DATA UNDER STUDY.
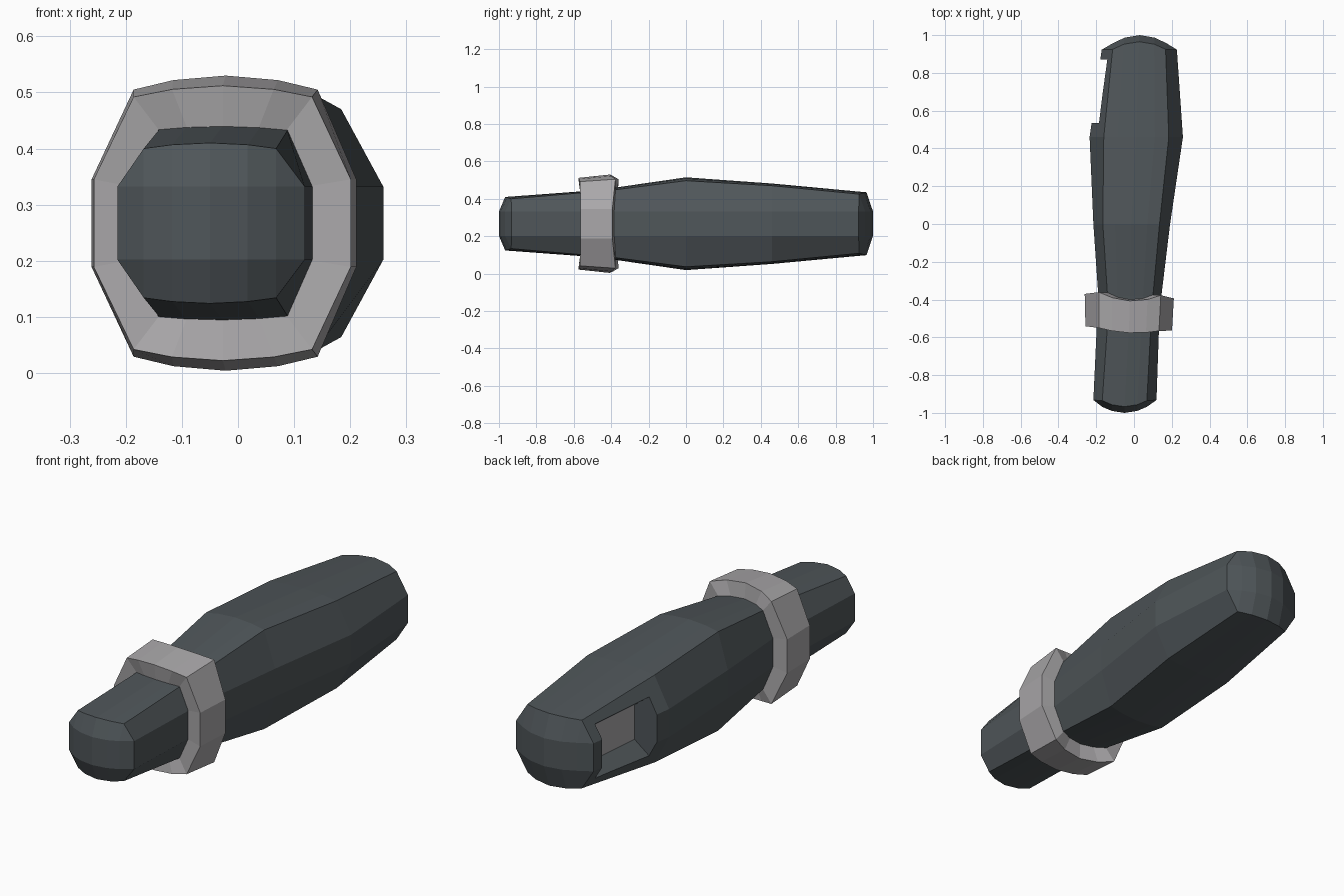
import bpy, bmesh

if "Cube" in bpy.data.objects:
    bpy.data.objects.remove(bpy.data.objects["Cube"])

MID = 0.267                      # height of the long axis
STEPS = (1, 0.57, 0, -0.57, -1)  # columns across the top and bottom


def material(name, rgb):
    m = bpy.data.materials.new(name)
    m.use_nodes = True
    m.diffuse_color = (*rgb, 1)
    bsdf = next(n for n in m.node_tree.nodes if n.type == 'BSDF_PRINCIPLED')
    bsdf.inputs["Base Color"].default_value = (*rgb, 1)
    return m


dark = material("dark_grey", (0.078, 0.092, 0.1))
light = material("light_grey", (0.4, 0.39, 0.4))


def section(c, w, cc, wc, h, drop, side, y, bow=0, side_bow=0, tilt=0):
    """Fourteen-sided loop: flat sides, chamfers, gently crowned top and bottom."""
    def pt(x, dz, dy):
        return (x, y + dy + tilt * (x - c), MID + dz)
    top = [(cc + wc * t, h - drop * t * t, bow * t * t) for t in STEPS]
    loop = [pt(c + w, -side, side_bow), pt(c + w, side, side_bow)]
    loop += [pt(*p) for p in top]
    loop += [pt(c - w, side, side_bow), pt(c - w, -side, side_bow)]
    loop += [pt(x, -dz, dy) for x, dz, dy in reversed(top)]
    return loop


def skin(bm, loops, closed=False):
    rings = [[bm.verts.new(p) for p in loop] for loop in loops]
    pairs = list(zip(rings, rings[1:]))
    if closed:
        pairs.append((rings[-1], rings[0]))
    for a, b in pairs:
        n = len(a)
        for i in range(n):
            j = (i + 1) % n
            bm.faces.new((a[i], a[j], b[j], b[i]))
    return rings


def cap(bm, r, c, w, side, y, bow):
    """Rounded end: a bent middle strip joined to the rim."""
    hi, lo = [[bm.verts.new((c + w * t, y + bow * t * t, MID + s)) for t in STEPS]
              for s in (side, -side)]
    bottom = r[:8:-1]
    for i in range(4):
        bm.faces.new((r[2 + i], r[3 + i], hi[i + 1], hi[i]))
        bm.faces.new((hi[i], hi[i + 1], lo[i + 1], lo[i]))
        bm.faces.new((lo[i], lo[i + 1], bottom[i + 1], bottom[i]))
    for f in ((r[0], r[1], hi[0], lo[0]), (r[7], r[8], lo[4], hi[4]),
              (r[1], r[2], hi[0]), (r[6], r[7], hi[4]),
              (r[8], r[9], lo[4]), (r[13], r[0], lo[0])):
        bm.faces.new(f)


def finish(bm, name, mats):
    bmesh.ops.recalc_face_normals(bm, faces=bm.faces[:])
    me = bpy.data.meshes.new(name)
    bm.to_mesh(me)
    bm.free()
    for m in mats:
        me.materials.append(m)
    ob = bpy.data.objects.new(name, me)
    bpy.context.collection.objects.link(ob)
    return ob


# Main handle body
S = 0.065
bm = bmesh.new()
rings = skin(bm, [
    section(-0.048, 0.167, -0.05, 0.118, 0.143, 0.01, S, -0.967, 0.032, 0.035),
    section(-0.033, 0.165, -0.027, 0.115, 0.173, 0.008, S, -0.56),
    section(-0.022, 0.167, -0.02, 0.12, 0.193, 0.012, S, -0.38),
    section(-0.012, 0.203, -0.015, 0.15, 0.248, 0.018, S, 0),
    section(0.012, 0.247, 0.012, 0.172, 0.215, 0.012, S, 0.46),
    section(0.028, 0.199, 0.027, 0.14, 0.168, 0.01, S, 0.965, -0.04, -0.042),
])
cap(bm, rings[0], -0.05, 0.118, S, -1, 0.032)
cap(bm, rings[-1], 0.03, 0.14, S, 1, -0.042)
body = finish(bm, "handle_body", [dark, light])

# Recess with sloped walls in the right side near the back
profile = [(0, 0.08), (-0.075, 0.137), (-0.3, 0.137),
           (-0.3, -0.137), (-0.075, -0.137), (0, -0.08)]
bm = bmesh.new()
ends = skin(bm, [[(x0 + x, y, MID + z) for x, z in profile]
                 for x0, y in ((-0.11, 0.535), (-0.08, 0.87))])
for r in ends:
    bm.faces.new(r)
cutter = finish(bm, "recess_cutter", [dark])
cutter.hide_render = True

mod = body.modifiers.new("recess", 'BOOLEAN')
mod.operation = 'DIFFERENCE'
mod.solver = 'EXACT'
mod.object = cutter
bpy.context.view_layer.objects.active = body
bpy.ops.object.modifier_apply(modifier=mod.name)
bpy.data.objects.remove(cutter)

# Recess floor takes the light colour
for p in body.data.polygons:
    c = p.center
    inside = 0.55 < c.y < 0.86 and -0.125 < c.x < -0.07 and abs(c.z - MID) < 0.05
    p.material_index = 1 if inside and p.normal.x < -0.9 else 0

# Collar ring around the handle
R = 0.078
bm = bmesh.new()
skin(bm, [
    section(-0.028, 0.229, -0.027, 0.159, 0.245, 0.02, R, -0.576, 0.018, 0.023, -0.05),
    section(-0.025, 0.236, -0.022, 0.164, 0.263, 0.025, R, -0.407, 0.038, 0.025, -0.05),
    section(-0.022, 0.158, -0.02, 0.11, 0.183, 0.012, S, -0.4, 0.03, 0.025, -0.05),
    section(-0.033, 0.155, -0.027, 0.107, 0.165, 0.008, S, -0.565, 0.018, 0.02, -0.05),
], closed=True)
finish(bm, "collar_ring", [light])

WHAT NEEDS TO BE DONE. With the pictures excluded, retype the records above verbatim.

SOLUTION TO THIS TASK.
import bpy, bmesh

if "Cube" in bpy.data.objects:
    bpy.data.objects.remove(bpy.data.objects["Cube"])

MID = 0.267                      # height of the long axis
STEPS = (1, 0.57, 0, -0.57, -1)  # columns across the top and bottom


def material(name, rgb):
    m = bpy.data.materials.new(name)
    m.use_nodes = True
    m.diffuse_color = (*rgb, 1)
    bsdf = next(n for n in m.node_tree.nodes if n.type == 'BSDF_PRINCIPLED')
    bsdf.inputs["Base Color"].default_value = (*rgb, 1)
    return m


dark = material("dark_grey", (0.078, 0.092, 0.1))
light = material("light_grey", (0.4, 0.39, 0.4))


def section(c, w, cc, wc, h, drop, side, y, bow=0, side_bow=0, tilt=0):
    """Fourteen-sided loop: flat sides, chamfers, gently crowned top and bottom."""
    def pt(x, dz, dy):
        return (x, y + dy + tilt * (x - c), MID + dz)
    top = [(cc + wc * t, h - drop * t * t, bow * t * t) for t in STEPS]
    loop = [pt(c + w, -side, side_bow), pt(c + w, side, side_bow)]
    loop += [pt(*p) for p in top]
    loop += [pt(c - w, side, side_bow), pt(c - w, -side, side_bow)]
    loop += [pt(x, -dz, dy) for x, dz, dy in reversed(top)]
    return loop


def skin(bm, loops, closed=False):
    rings = [[bm.verts.new(p) for p in loop] for loop in loops]
    pairs = list(zip(rings, rings[1:]))
    if closed:
        pairs.append((rings[-1], rings[0]))
    for a, b in pairs:
        n = len(a)
        for i in range(n):
            j = (i + 1) % n
            bm.faces.new((a[i], a[j], b[j], b[i]))
    return rings


def cap(bm, r, c, w, side, y, bow):
    """Rounded end: a bent middle strip joined to the rim."""
    hi, lo = [[bm.verts.new((c + w * t, y + bow * t * t, MID + s)) for t in STEPS]
              for s in (side, -side)]
    bottom = r[:8:-1]
    for i in range(4):
        bm.faces.new((r[2 + i], r[3 + i], hi[i + 1], hi[i]))
        bm.faces.new((hi[i], hi[i + 1], lo[i + 1], lo[i]))
        bm.faces.new((lo[i], lo[i + 1], bottom[i + 1], bottom[i]))
    for f in ((r[0], r[1], hi[0], lo[0]), (r[7], r[8], lo[4], hi[4]),
              (r[1], r[2], hi[0]), (r[6], r[7], hi[4]),
              (r[8], r[9], lo[4]), (r[13], r[0], lo[0])):
        bm.faces.new(f)


def finish(bm, name, mats):
    bmesh.ops.recalc_face_normals(bm, faces=bm.faces[:])
    me = bpy.data.meshes.new(name)
    bm.to_mesh(me)
    bm.free()
    for m in mats:
        me.materials.append(m)
    ob = bpy.data.objects.new(name, me)
    bpy.context.collection.objects.link(ob)
    return ob


# Main handle body
S = 0.065
bm = bmesh.new()
rings = skin(bm, [
    section(-0.048, 0.167, -0.05, 0.118, 0.143, 0.01, S, -0.967, 0.032, 0.035),
    section(-0.033, 0.165, -0.027, 0.115, 0.173, 0.008, S, -0.56),
    section(-0.022, 0.167, -0.02, 0.12, 0.193, 0.012, S, -0.38),
    section(-0.012, 0.203, -0.015, 0.15, 0.248, 0.018, S, 0),
    section(0.012, 0.247, 0.012, 0.172, 0.215, 0.012, S, 0.46),
    section(0.028, 0.199, 0.027, 0.14, 0.168, 0.01, S, 0.965, -0.04, -0.042),
])
cap(bm, rings[0], -0.05, 0.118, S, -1, 0.032)
cap(bm, rings[-1], 0.03, 0.14, S, 1, -0.042)
body = finish(bm, "handle_body", [dark, light])

# Recess with sloped walls in the right side near the back
profile = [(0, 0.08), (-0.075, 0.137), (-0.3, 0.137),
           (-0.3, -0.137), (-0.075, -0.137), (0, -0.08)]
bm = bmesh.new()
ends = skin(bm, [[(x0 + x, y, MID + z) for x, z in profile]
                 for x0, y in ((-0.11, 0.535), (-0.08, 0.87))])
for r in ends:
    bm.faces.new(r)
cutter = finish(bm, "recess_cutter", [dark])
cutter.hide_render = True

mod = body.modifiers.new("recess", 'BOOLEAN')
mod.operation = 'DIFFERENCE'
mod.solver = 'EXACT'
mod.object = cutter
bpy.context.view_layer.objects.active = body
bpy.ops.object.modifier_apply(modifier=mod.name)
bpy.data.objects.remove(cutter)

# Recess floor takes the light colour
for p in body.data.polygons:
    c = p.center
    inside = 0.55 < c.y < 0.86 and -0.125 < c.x < -0.07 and abs(c.z - MID) < 0.05
    p.material_index = 1 if inside and p.normal.x < -0.9 else 0

# Collar ring around the handle
R = 0.078
bm = bmesh.new()
skin(bm, [
    section(-0.028, 0.229, -0.027, 0.159, 0.245, 0.02, R, -0.576, 0.018, 0.023, -0.05),
    section(-0.025, 0.236, -0.022, 0.164, 0.263, 0.025, R, -0.407, 0.038, 0.025, -0.05),
    section(-0.022, 0.158, -0.02, 0.11, 0.183, 0.012, S, -0.4, 0.03, 0.025, -0.05),
    section(-0.033, 0.155, -0.027, 0.107, 0.165, 0.008, S, -0.565, 0.018, 0.02, -0.05),
], closed=True)
finish(bm, "collar_ring", [light])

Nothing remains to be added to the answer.